Problem → For each line below that holds the word "edge", make a copy.

Dataset entries →
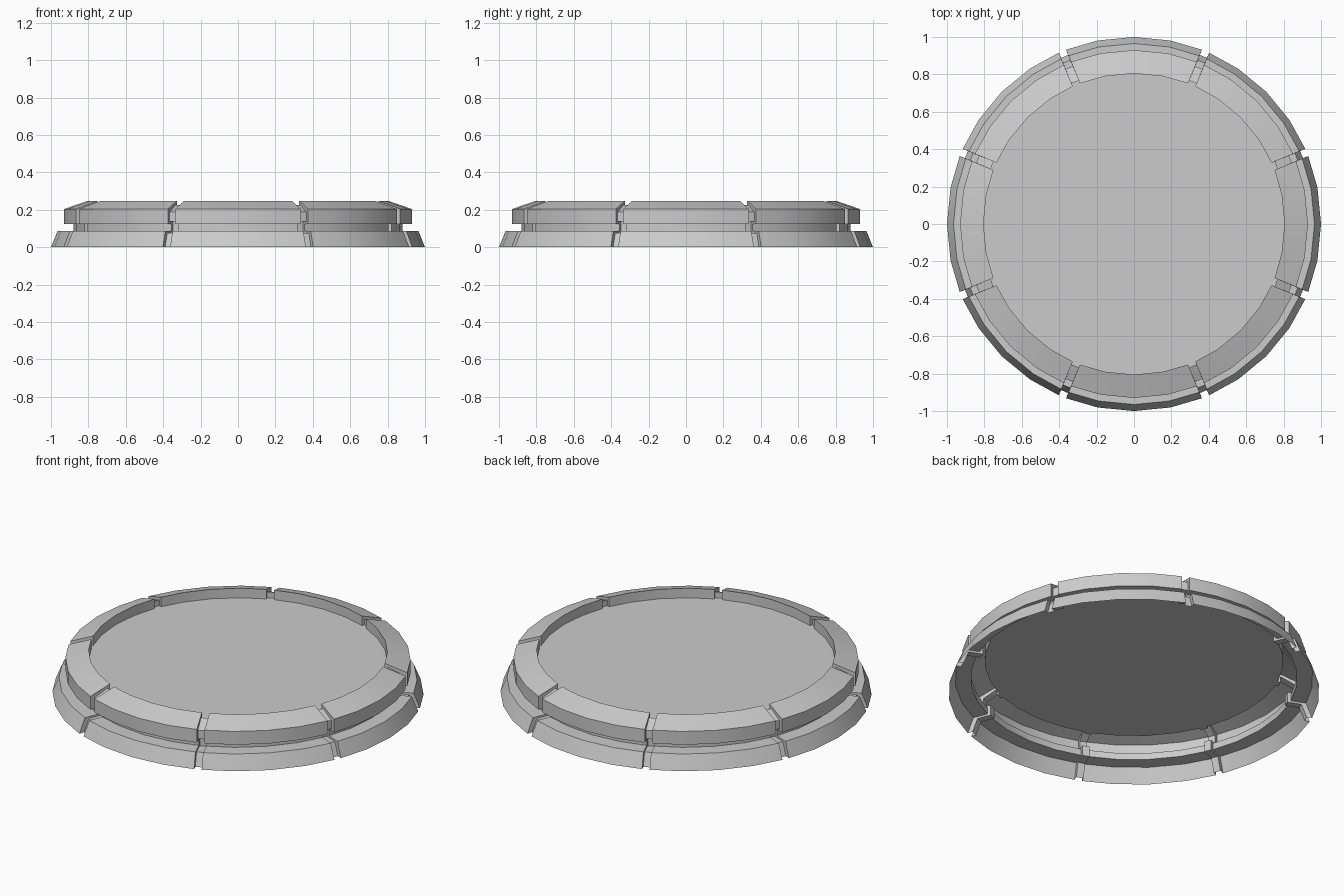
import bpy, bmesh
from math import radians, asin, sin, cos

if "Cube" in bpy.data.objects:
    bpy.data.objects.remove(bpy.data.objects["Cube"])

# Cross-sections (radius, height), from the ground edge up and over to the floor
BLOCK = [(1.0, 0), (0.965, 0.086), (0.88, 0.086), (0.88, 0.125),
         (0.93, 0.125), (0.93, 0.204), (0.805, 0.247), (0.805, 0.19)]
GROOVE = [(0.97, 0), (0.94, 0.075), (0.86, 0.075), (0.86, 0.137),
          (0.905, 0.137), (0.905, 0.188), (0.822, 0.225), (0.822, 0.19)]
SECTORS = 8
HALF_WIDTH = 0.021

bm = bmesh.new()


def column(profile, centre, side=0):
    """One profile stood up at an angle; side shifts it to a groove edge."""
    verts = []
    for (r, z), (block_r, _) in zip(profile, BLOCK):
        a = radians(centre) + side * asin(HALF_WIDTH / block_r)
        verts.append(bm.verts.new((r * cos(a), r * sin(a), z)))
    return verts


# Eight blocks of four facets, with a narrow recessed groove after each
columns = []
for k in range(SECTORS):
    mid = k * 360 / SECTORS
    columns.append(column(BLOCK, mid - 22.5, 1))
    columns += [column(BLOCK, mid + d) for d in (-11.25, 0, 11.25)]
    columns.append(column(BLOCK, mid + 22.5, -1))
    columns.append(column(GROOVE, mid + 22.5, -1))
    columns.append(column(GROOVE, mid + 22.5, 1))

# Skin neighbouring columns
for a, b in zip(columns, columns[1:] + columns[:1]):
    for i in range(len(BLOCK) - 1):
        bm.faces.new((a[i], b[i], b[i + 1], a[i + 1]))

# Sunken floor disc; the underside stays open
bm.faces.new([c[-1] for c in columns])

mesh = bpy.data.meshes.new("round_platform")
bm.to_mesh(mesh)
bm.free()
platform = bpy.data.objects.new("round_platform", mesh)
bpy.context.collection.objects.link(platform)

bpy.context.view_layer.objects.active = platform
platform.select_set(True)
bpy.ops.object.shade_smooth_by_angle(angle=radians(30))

Written reply →
# Cross-sections (radius, height), from the ground edge up and over to the floor
    """One profile stood up at an angle; side shifts it to a groove edge."""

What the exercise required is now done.